Breaking the Sensitivity Barrier, Digital PCR Technology Offers Absolute Quantification
Pierre Laurent-Puig and collaborators use a new dPCR platform to track circulating tumor DNA, finding rare mutations that were previously undetectable.
When Pierre Laurent-Puig evaluates a new technology platform, he doesn’t just think about how it could work in a research lab.

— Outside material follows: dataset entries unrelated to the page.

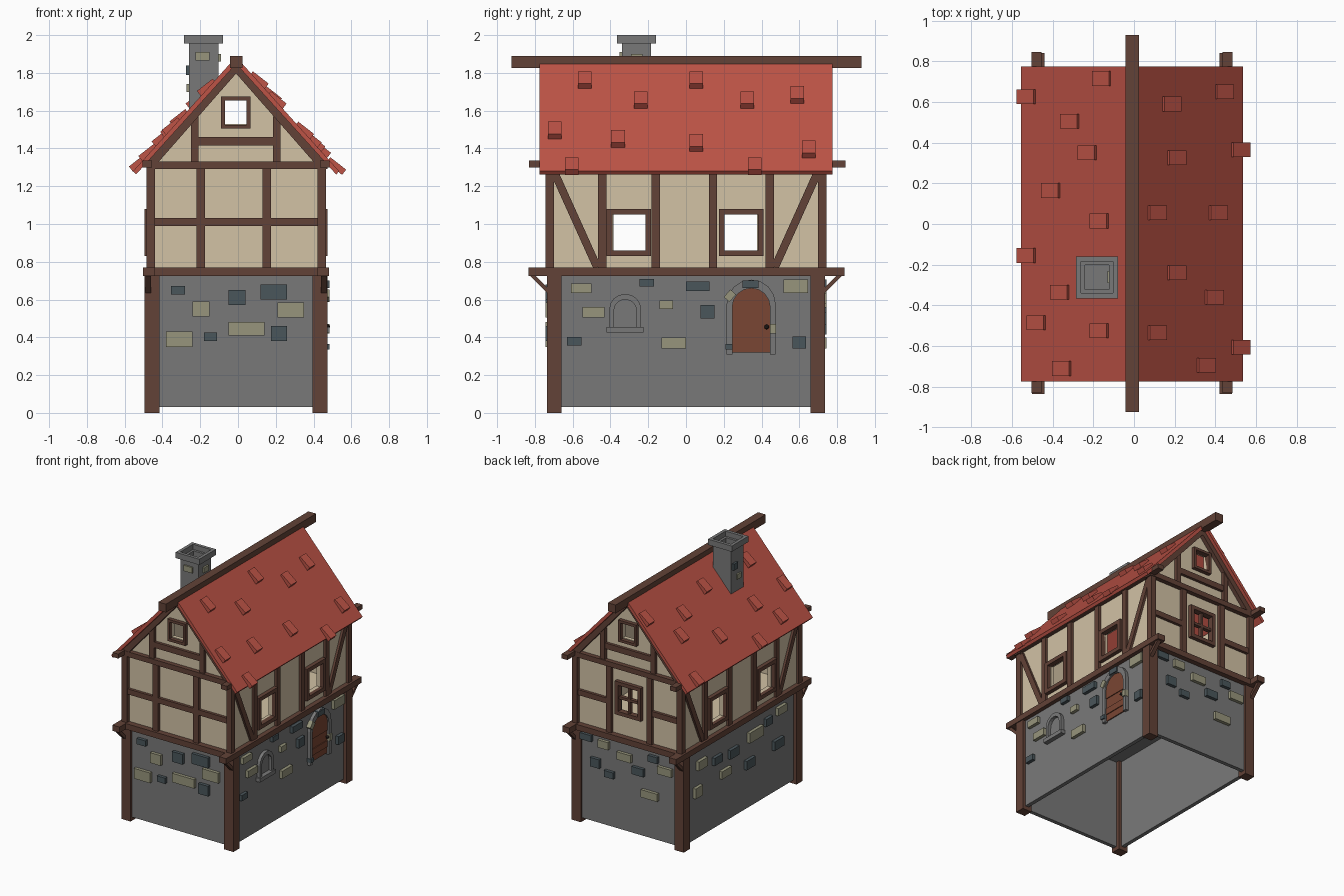
import bpy, bmesh, math
from mathutils import Vector

if "Cube" in bpy.data.objects:
    bpy.data.objects.remove(bpy.data.objects["Cube"])

CX = -0.01  # centre line of the house


def mat(name, r, g, b):
    lin = [(c / 255 / 12.92) if c < 11 else ((c / 255 + 0.055) / 1.055) ** 2.4 for c in (r, g, b)]
    m = bpy.data.materials.new(name)
    m.diffuse_color = (*lin, 1)
    m.use_nodes = True
    m.node_tree.nodes["Principled BSDF"].inputs["Base Color"].default_value = m.diffuse_color
    return m


STONE = mat("stone_grey", 121, 121, 121)
DARK = mat("dark_slate", 74, 86, 91)
OLIVE = mat("pale_olive_stone", 151, 149, 124)
WOOD = mat("brown_timber", 98, 66, 55)
PLASTER = mat("cream_plaster", 210, 194, 165)
ROOF = mat("red_roof", 189, 83, 70)
DOOR = mat("door_wood", 122, 70, 51)
IRON = mat("dark_iron", 52, 44, 42)


def finish(bm, name, m):
    bmesh.ops.recalc_face_normals(bm, faces=bm.faces[:])
    me = bpy.data.meshes.new(name)
    bm.to_mesh(me)
    bm.free()
    me.materials.append(m)
    o = bpy.data.objects.new(name, me)
    bpy.context.collection.objects.link(o)
    return o


def place(side, u, n, z):
    return {"F": (u, -n, z), "B": (u, n, z), "R": (CX + n, u, z), "L": (CX - n, u, z)}[side]


# extrude an outline drawn on one side of the house, from depth n0 out to n1
def plate(bm, side, pts, n0, n1):
    a = [bm.verts.new(place(side, u, n0, z)) for u, z in pts]
    b = [bm.verts.new(place(side, u, n1, z)) for u, z in pts]
    bm.faces.new(a)
    bm.faces.new(b[::-1])
    k = len(pts)
    for i in range(k):
        bm.faces.new((a[i], a[(i + 1) % k], b[(i + 1) % k], b[i]))


def rect(bm, side, u0, u1, z0, z1, n0, n1):
    plate(bm, side, [(u0, z0), (u1, z0), (u1, z1), (u0, z1)], n0, n1)


def bar(bm, side, p, q, w, n0, n1):
    p, q = Vector(p), Vector(q)
    d = (q - p).normalized() * w / 2
    t = Vector((-d.y, d.x))
    plate(bm, side, [p + t, p - t, q - t, q + t], n0, n1)


def frame(bm, side, u0, u1, z0, z1, w, n0, n1):
    for a in ((u0, u1, z0, z0 + w), (u0, u1, z1 - w, z1), (u0, u0 + w, z0 + w, z1 - w), (u1 - w, u1, z0 + w, z1 - w)):
        rect(bm, side, *a, n0, n1)


def arch(c, r, z0, spring, k=8):
    return [(c - r, z0)] + [(c - r * math.cos(math.pi * i / k), spring + r * math.sin(math.pi * i / k))
                            for i in range(k + 1)] + [(c + r, z0)]


def box_ring(bm, x, y, ro, ri, z0, z1):
    for s in (-1, 1):
        for a in ((x - ro, x + ro, sorted((y + s * ri, y + s * ro))),):
            rect(bm, "B", a[0], a[1], z0, z1, *a[2])
        xs = sorted((x + s * ri, x + s * ro))
        rect(bm, "B", *xs, z0, z1, y - ri, y + ri)


# stone ground floor, open underneath
bm = bmesh.new()
for s in "LR":
    rect(bm, s, -0.72, 0.72, 0.03, 0.74, 0.43, 0.46)
for s in "FB":
    rect(bm, s, CX - 0.43, CX + 0.43, 0.03, 0.74, 0.69, 0.72)
rect(bm, "B", CX - 0.43, CX + 0.43, 0.72, 0.76, -0.69, 0.69)
finish(bm, "stone_base", STONE)

# plaster upper floor with real window openings
bm = bmesh.new()
plate(bm, "B", [(CX - .455, .75), (CX + .455, .75), (CX + .455, 1.31), (CX, 1.85), (CX - .455, 1.31)], -.715, .715)
walls = finish(bm, "plaster_walls", PLASTER)
cutters = []
for u0, u1, z0, z1, side, n0, n1 in ((CX - .425, CX + .425, .78, 2.2, "B", -.685, .685),
                                     (-.07, .045, 1.53, 1.66, "B", -1, 1),
                                     (-.385, -.215, .86, 1.06, "R", -1, 1),
                                     (.205, .375, .86, 1.06, "R", -1, 1),
                                     (-.11, .075, .95, 1.17, "B", .5, 1)):
    bm = bmesh.new()
    rect(bm, side, u0, u1, z0, z1, n0, n1)
    c = finish(bm, "cutter", PLASTER)
    c.hide_render = True
    cutters.append(c)
    md = walls.modifiers.new("cut", "BOOLEAN")
    md.operation, md.solver, md.object = "DIFFERENCE", "EXACT", c
bpy.context.view_layer.update()
cut = bpy.data.meshes.new_from_object(walls.evaluated_get(bpy.context.evaluated_depsgraph_get()))
walls.modifiers.clear()
walls.data = cut
for c in cutters:
    bpy.data.objects.remove(c)

# corner posts, side framing, long beams
posts, side_t, win = bmesh.new(), bmesh.new(), bmesh.new()
for s in "LR":
    for k in (-1, 1):
        rect(posts, s, *sorted((k * .66, k * .735)), 0, .73, .405, .485)
        rect(side_t, s, *sorted((k * .70, k * .745)), .77, 1.31, .43, .475)
        bar(side_t, s, (k * .70, 1.28), (k * .47, .77), .042, .44, .473)
        bar(side_t, s, (k * .825, .74), (k * .72, .635), .022, .45, .48)
    for u in (-.443, -.16, .143, .443):
        rect(side_t, s, u - .022, u + .022, .77, 1.31, .44, .475)
    rect(side_t, s, -.835, .84, .725, .77, .43, .492)
    rect(side_t, s, -.83, .845, 1.30, 1.335, .445, .495)
    frame(win, s, -.42, -.185, .83, 1.08, .03, .445, .485)
    frame(win, s, .175, .41, .83, 1.08, .03, .445, .485)
finish(posts, "corner_posts", WOOD)
finish(side_t, "side_timbers", WOOD)

# gable framing, front and back
gab = bmesh.new()
for s in "FB":
    rect(gab, s, CX - .43, CX + .43, .725, .77, .69, .76)
    rect(gab, s, CX - .465, CX + .485, 1.29, 1.33, .69, .75)
    rect(gab, s, -.22, -.175, .77, 1.29, .70, .74)
    rect(gab, s, .13, .175, .77, 1.29, .70, .74)
    for a, b in ([(-.44, .42)] if s == "F" else [(-.44, -.2), (.15, .42)]):
        rect(gab, s, a, b, .99, 1.032, .70, .737)
    rect(gab, s, -.25, -.21, 1.33, 1.57, .70, .74)
    rect(gab, s, .185, .225, 1.33, 1.57, .70, .74)
    rect(gab, s, -.21, .185, 1.415, 1.46, .70, .737)
    for k in (-1, 1):
        bar(gab, s, (CX + k * .465, 1.303), (CX, 1.833), .048, .70, .748)
    frame(win, s, -.09, .065, 1.505, 1.675, .02, .70, .745)
finish(gab, "gable_timbers", WOOD)
frame(win, "B", -.13, .095, .93, 1.19, .028, .70, .745)
rect(win, "B", -.028, -.008, .95, 1.17, .70, .73)
rect(win, "B", -.11, .075, 1.05, 1.07, .70, .73)
finish(win, "window_frames", WOOD)

# roof slab, ridge beam
bm = bmesh.new()
plate(bm, "B", [(-.555, 1.28), (CX, 1.885), (.535, 1.28), (.52, 1.262), (CX, 1.848), (-.54, 1.262)], -.775, .775)
finish(bm, "roof", ROOF)
bm = bmesh.new()
rect(bm, "B", -.042, .024, 1.825, 1.89, -.925, .93)
finish(bm, "ridge_beam", WOOD)

# loose roof tiles, tipped up a little from the slope: x, y
tiles = [(.44, .65), (.18, .59), (.52, .365), (.205, .325), (.11, .055), (.41, .055), (.205, -.24), (.39, -.36),
         (.11, -.535), (.52, -.605), (.35, -.695), (-.155, .715), (-.525, .625), (-.31, .505), (-.225, .35),
         (-.405, .165), (-.165, .015), (-.525, -.155), (-.36, -.335), (-.475, -.485), (-.165, -.525), (-.35, -.71)]
bm = bmesh.new()
for x, y in tiles:
    k = 1 if x > 0 else -1
    z = 1.895 - 1.11 * abs(x - CX)
    dx, dz = k * .053 * math.cos(math.radians(38)), .053 * math.sin(math.radians(38))
    bar(bm, "B", (x - dx, z + dz), (x + dx, z - dz), .035, y - .036, y + .036)
finish(bm, "roof_tiles", ROOF)

# chimney with hollow cap
bm = bmesh.new()
box_ring(bm, -.182, -.262, .078, .06, 1.6, 1.96)
box_ring(bm, -.182, -.262, .103, .078, 1.955, 2.0)
rect(bm, "B", -.25, -.115, 1.8, 1.85, -.33, -.195)
finish(bm, "chimney", STONE)

# accent stones: side -> (centre u, centre z, width, height)
olive = {"F": [(-.195, .55, .09, .08), (.28, .545, .14, .08), (.045, .445, .19, .07), (-.31, .39, .14, .08)],
         "R": [(-.555, .66, .11, .05), (-.49, .533, .115, .055), (-.105, .572, .07, .045), (-.065, .37, .13, .06),
               (.58, .67, .13, .07)],
         "B": [(.2, .66, .09, .06), (.02, .61, .12, .06), (-.2, .37, .14, .06), (-.33, .59, .12, .06)],
         "L": [(.49, .60, .11, .07), (.54, .40, .09, .08), (-.17, .58, .17, .08), (.2, .42, .12, .06),
               (-.49, .65, .11, .06)]}
dark = {"F": [(-.318, .648, .075, .045), (-.005, .61, .09, .08), (.19, .64, .14, .08), (.218, .42, .085, .08),
              (-.145, .402, .07, .045)],
        "R": [(-.592, .378, .075, .045), (-.208, .69, .075, .04), (.063, .67, .125, .05), (.113, .535, .075, .07),
              (.6, .373, .07, .065)],
        "B": [(.35, .68, .1, .05), (.27, .5, .08, .07), (.15, .44, .08, .05), (-.1, .53, .1, .06), (-.23, .66, .08, .05)],
        "L": [(.3, .56, .1, .06), (.1, .54, .11, .07), (-.1, .38, .11, .07), (-.45, .4, .12, .07), (-.33, .62, .08, .06)]}
for name, table, m in (("olive_stones", olive, OLIVE), ("dark_stones", dark, DARK)):
    bm = bmesh.new()
    for s, rows in table.items():
        base = .46 if s in "LR" else .72
        for u, z, w, h in rows:
            rect(bm, s, u - w / 2, u + w / 2, z - h / 2, z + h / 2, base - .01, base + .025)
    if m is OLIVE:  # chimney and door surround stones
        rect(bm, "F", -.225, -.15, 1.865, 1.91, .33, .352)
        rect(bm, "L", -.30, -.25, 1.70, 1.74, .23, .262)
        rect(bm, "R", -.29, -.23, 1.86, 1.90, -.12, -.08)
        bar(bm, "R", (.215, .60), (.25, .64), .04, .45, .495)
        rect(bm, "R", .445, .477, .42, .47, .45, .495)
    else:
        rect(bm, "L", -.25, -.20, 1.79, 1.84, .23, .266)
        rect(bm, "R", .30, .385, .66, .70, .45, .495)
        rect(bm, "R", .21, .245, .335, .365, .45, .495)
    finish(bm, name, m)

# arched stone surrounds for door and niche
bm = bmesh.new()
plate(bm, "R", arch(.345, .13, .31, .575) + arch(.345, .1, .31, .56)[::-1], .45, .485)
plate(bm, "R", arch(-.322, .085, .45, .545) + arch(-.322, .06, .45, .54)[::-1], .45, .485)
rect(bm, "R", -.42, -.225, .425, .455, .45, .495)
finish(bm, "arch_surrounds", STONE)

# plank door with knob
bm = bmesh.new()
rows = [.32, .37, .42, .50]
for i, (a, b) in enumerate(zip(rows, rows[1:])):
    rect(bm, "R", .245, .445, a, b, .45, .474 if i % 2 else .468)
plate(bm, "R", arch(.345, .1, .50, .56), .45, .474)
finish(bm, "door", DOOR)
bm = bmesh.new()
bmesh.ops.create_icosphere(bm, subdivisions=1, radius=.014)
bmesh.ops.translate(bm, vec=(CX + .485, .427, .455), verts=bm.verts[:])
finish(bm, "door_knob", IRON)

A trained gastroenterologist who focuses on genetic alterations in cancer, Laurent-Puig’s focus is all about improving his ability to help patients.
So when Laurent-Puig and his collaborators had a chance to perform studies on the droplet-based digital PCR technology underlying RainDance’s new RainDrop instrument, he targeted the area that had the most potential for making a difference in the lives of cancer patients: improving detection for cell-free circulating DNA in blood, stool, and other samples.
This free circulating tumor DNA is especially important to Laurent-Puig, who wants to use it to track critical biomarkers that could be used for diagnostic or prognostic purposes — and could offer a much better, noninvasive alternative to current techniques for identifying patients whose colon cancer has metastasized.
But with standard approaches, such as using PCR assays with TaqMan probes, Laurent-Puig’s ability to detect tumoral DNA was limited to cells present in at least 0.1 percent to 1 percent of the sample. Cells that were more rare than that could slip by unnoticed — a critical failing for a diagnostic approach to patient care. “I would like to have an absolute quantification of the mutant in plasma or blood samples,” Laurent-Puig says. When it comes to detecting these mutations, “it’s not important to say ‘yes’ or ‘no’ — what is important is to say the quantification, and then to develop a threshold that has relevance for patients with cancer.”
The microdroplet-based digital PCR platform under development at RainDance changed that dramatically. In a recent Lab on a Chip paper from Laurent-Puig and his collaborators, the team used the digital PCR technology and demonstrated the ability to detect a single mutated copy of KRAS in a background of 200,000 wild-type KRAS copies. By processing reactions in millions of picoliter droplets, the technology improves sensitivity by two orders of magnitude, Laurent-Puig says. “You have absolute quantification,” he adds. “You can evaluate the proportion of circulating tumor DNA as compared to non-tumor DNA.”
That means the old sensitivity limit of 1 percent or so no longer stands in the way of Laurent-Puig’s finding the tumoral DNA he’s after. “With this method, the limitation is no longer a technical limitation. It’s now a limitation of what amount of DNA you can test,” he says.
In the same Lab on a Chip paper, Laurent-Puig and his teammates were able to screen for seven different KRAS mutations in parallel. As the sensitivity limit shifts from a technical one to one based on DNA volume, that parallel screening will be essential for finding as much information as possible from as little sample as possible.
Going forward, Laurent-Puig aims to use the RainDance digital PCR technology on samples from a cohort of 200 colon cancer patients, followed by DNA sequencing of the tumors that are detected. “We will try to determine the prognostic impact of the presence of tumor circulating DNA in patients with colon cancer stage 2 and 3,” he says. “We will determine the mutation in the tumors — KRAS, BRAF, P53, and so on — and use that to build a personalized follow-up based on the genetic characterization of the tumor.”
— Meredith Salisbury